Moreover, AutoScale only ever had a memory requirement of 0.4MB, translating to 0.01% of the 3GB RAM capacity of a typical mid-range smartphone. “We demonstrate that AutoScale is a viable solution and will pave the path forward by enabling future work on energy efficiency improvement for DNN edge inference in a variety of realistic execution environment,” the coauthors wrote.
One of the most popular existing techniques — neural ordinary equations (ODEs) — have an important limitation in that they can’t account for random interactions, meaning that they can’t update the state of a system as random events occur. (Think trades by other people that affect a company’s share price or a virus picked up at a hospital that changes a person’s health status.) The system has to be updated manually on some schedule to account for these, which means that the model isn’t truly mapping to reality.
Neural SDEs have no such limitation. That’s because they represent continuous changes in state as they occur.
As the coauthors of the paper explain, neural SDEs generalize ODEs by adding instantaneous noise to their dynamics. This and other algorithmic tweaks allow tens of thousands of variables (parameters) to be fitted to a neural SDE, making it a fit for modeling things like the motion of molecules in a liquid, allele frequencies in a gene pool, or prices in a market.
In one experiment, the team trained ODE and neural SDE models on a real-world motion capture data set comprising 23 walking sequences partitioned into 15 training, 3 validation, and 4 test sequences. After 400 iterations, they observed improved predictive performance from the neural SDEs compared with the ODEs — the former had a mean squared error of 4.03% versus the ODE’s 5.98% (lower is better).

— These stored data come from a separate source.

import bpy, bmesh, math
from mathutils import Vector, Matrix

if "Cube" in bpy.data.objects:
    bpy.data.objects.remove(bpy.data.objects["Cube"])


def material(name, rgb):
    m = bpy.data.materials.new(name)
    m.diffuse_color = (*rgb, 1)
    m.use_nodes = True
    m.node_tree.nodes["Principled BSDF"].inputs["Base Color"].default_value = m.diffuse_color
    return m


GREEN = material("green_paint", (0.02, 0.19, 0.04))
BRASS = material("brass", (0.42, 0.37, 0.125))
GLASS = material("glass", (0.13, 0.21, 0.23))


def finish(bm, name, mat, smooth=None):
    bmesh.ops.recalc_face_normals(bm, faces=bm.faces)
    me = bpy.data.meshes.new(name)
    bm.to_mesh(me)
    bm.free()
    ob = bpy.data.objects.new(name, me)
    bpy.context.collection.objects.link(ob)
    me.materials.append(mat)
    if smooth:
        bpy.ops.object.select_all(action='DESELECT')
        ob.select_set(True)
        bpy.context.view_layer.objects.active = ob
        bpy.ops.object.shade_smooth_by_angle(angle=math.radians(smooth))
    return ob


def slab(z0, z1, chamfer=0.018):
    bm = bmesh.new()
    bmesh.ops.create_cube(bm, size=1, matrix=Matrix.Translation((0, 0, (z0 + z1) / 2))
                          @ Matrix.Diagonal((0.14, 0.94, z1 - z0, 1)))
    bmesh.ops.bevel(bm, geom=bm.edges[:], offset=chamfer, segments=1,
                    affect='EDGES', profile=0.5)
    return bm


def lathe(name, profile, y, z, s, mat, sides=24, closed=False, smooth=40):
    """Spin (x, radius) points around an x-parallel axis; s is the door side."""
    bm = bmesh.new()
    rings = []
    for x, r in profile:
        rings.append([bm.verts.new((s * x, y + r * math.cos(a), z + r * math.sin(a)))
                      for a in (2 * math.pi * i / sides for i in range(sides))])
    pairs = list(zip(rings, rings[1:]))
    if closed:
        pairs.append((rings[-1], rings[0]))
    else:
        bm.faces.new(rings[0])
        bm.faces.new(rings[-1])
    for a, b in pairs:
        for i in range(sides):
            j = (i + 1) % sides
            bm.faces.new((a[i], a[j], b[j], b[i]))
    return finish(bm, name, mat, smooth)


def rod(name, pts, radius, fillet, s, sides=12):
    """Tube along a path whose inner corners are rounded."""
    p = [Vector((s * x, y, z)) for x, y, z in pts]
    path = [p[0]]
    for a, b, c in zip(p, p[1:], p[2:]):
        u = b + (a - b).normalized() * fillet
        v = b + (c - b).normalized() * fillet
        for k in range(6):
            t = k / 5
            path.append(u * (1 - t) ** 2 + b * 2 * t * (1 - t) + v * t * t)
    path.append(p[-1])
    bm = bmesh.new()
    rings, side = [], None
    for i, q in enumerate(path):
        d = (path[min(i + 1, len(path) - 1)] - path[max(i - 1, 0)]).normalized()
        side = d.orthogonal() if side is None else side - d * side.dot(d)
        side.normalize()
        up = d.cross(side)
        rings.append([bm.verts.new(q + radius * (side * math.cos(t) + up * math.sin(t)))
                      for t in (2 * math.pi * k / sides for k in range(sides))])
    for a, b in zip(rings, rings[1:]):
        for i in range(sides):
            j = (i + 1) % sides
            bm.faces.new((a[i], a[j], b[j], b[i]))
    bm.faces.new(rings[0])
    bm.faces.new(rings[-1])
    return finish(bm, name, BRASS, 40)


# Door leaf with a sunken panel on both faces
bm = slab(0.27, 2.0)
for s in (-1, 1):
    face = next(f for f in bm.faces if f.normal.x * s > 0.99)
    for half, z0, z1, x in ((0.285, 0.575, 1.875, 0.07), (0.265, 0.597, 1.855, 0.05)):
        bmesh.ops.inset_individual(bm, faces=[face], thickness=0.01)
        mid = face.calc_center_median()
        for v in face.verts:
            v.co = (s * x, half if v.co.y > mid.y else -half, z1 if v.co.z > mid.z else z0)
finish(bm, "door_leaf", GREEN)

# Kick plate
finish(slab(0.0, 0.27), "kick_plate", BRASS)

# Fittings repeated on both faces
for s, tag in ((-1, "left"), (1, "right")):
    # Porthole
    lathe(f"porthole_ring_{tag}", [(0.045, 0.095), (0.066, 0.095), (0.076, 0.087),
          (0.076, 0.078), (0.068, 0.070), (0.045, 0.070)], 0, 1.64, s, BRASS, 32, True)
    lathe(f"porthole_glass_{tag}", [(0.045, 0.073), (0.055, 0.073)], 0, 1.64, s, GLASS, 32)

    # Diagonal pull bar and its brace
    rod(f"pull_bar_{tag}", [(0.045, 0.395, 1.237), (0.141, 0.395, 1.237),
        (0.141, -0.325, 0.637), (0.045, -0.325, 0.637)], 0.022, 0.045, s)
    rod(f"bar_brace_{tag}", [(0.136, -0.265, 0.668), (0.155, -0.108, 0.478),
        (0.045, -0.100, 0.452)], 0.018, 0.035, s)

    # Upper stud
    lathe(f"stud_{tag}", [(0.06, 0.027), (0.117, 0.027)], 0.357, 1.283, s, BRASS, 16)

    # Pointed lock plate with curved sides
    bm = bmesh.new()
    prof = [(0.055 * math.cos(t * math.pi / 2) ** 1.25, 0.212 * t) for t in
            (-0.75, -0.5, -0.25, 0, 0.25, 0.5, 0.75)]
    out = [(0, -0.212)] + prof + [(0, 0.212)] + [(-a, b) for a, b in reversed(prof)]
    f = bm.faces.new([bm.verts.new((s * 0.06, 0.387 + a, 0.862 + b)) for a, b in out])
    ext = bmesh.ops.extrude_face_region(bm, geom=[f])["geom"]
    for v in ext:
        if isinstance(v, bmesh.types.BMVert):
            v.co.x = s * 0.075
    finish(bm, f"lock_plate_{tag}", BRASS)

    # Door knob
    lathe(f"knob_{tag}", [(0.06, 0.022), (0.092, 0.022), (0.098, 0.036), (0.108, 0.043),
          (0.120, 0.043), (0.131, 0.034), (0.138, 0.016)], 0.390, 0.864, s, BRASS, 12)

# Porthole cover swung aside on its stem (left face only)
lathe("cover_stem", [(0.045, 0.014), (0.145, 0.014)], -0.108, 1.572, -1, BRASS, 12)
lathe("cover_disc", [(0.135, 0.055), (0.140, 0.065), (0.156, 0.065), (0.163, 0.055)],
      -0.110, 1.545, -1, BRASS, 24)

“Building on the early work of Einstein, these SDEs enable models to represent continuous changes in state as they occur and to do so at scale,” a Vector Institute spokesperson told VentureBeat via email. “Non-neural SDEs are used in finance and health today, but their scale is limited. As mentioned at the top, neural SDEs introduce the new chance to apply AI at scale to large complex financial systems without having to make the big … compromises that have typically been required.”